▶ [WORK ITEM]:
Give the lines below again exactly, starting with the line that holds "bm = bmesh.new()" and going on through the line that holds "bmesh.ops.translate(bm, verts=verts, vec=(0, 0, z1".

Saved data entries
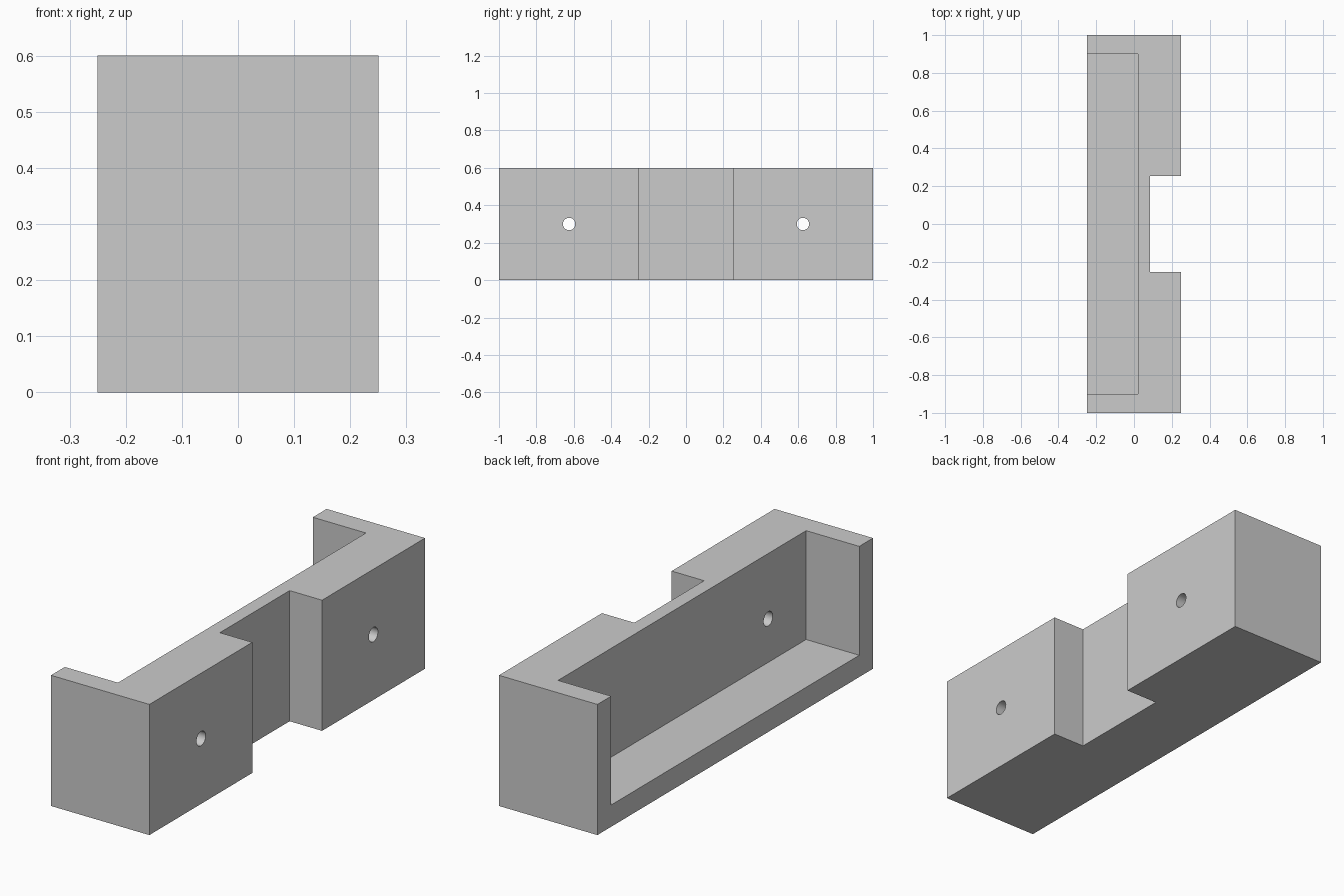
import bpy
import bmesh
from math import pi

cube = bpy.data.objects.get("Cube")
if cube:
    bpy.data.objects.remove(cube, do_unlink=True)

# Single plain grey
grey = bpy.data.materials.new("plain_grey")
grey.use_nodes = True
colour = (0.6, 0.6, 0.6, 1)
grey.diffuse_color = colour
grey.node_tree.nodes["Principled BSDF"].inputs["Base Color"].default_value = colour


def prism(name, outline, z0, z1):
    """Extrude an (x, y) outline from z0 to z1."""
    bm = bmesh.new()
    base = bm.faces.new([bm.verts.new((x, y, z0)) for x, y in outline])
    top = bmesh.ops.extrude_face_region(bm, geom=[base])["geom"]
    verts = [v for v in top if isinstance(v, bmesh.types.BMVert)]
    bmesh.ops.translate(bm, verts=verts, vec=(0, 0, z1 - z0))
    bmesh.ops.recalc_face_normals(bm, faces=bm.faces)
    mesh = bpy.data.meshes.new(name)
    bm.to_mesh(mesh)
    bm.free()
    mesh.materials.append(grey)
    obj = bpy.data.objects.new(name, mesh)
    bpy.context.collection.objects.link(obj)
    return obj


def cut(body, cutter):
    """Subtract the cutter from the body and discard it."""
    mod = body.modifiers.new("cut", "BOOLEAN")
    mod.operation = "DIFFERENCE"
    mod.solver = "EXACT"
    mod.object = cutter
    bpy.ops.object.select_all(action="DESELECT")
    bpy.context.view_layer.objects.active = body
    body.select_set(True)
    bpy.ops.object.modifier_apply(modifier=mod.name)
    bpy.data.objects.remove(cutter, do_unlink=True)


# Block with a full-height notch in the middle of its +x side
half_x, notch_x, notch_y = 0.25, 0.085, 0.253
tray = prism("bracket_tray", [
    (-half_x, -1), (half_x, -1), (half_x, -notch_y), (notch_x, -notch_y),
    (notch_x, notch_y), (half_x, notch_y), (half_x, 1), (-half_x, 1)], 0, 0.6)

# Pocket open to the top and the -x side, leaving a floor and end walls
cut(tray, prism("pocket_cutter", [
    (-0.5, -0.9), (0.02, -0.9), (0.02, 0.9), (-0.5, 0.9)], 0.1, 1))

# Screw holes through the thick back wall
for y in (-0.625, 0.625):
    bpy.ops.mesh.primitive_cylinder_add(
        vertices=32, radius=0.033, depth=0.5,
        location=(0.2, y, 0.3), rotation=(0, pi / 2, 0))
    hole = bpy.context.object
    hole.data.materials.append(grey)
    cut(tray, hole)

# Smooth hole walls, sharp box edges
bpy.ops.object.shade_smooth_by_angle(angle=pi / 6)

▶ [ANSWER TO THIS TASK]:
    bm = bmesh.new()
    base = bm.faces.new([bm.verts.new((x, y, z0)) for x, y in outline])
    top = bmesh.ops.extrude_face_region(bm, geom=[base])["geom"]
    verts = [v for v in top if isinstance(v, bmesh.types.BMVert)]
    bmesh.ops.translate(bm, verts=verts, vec=(0, 0, z1 - z0))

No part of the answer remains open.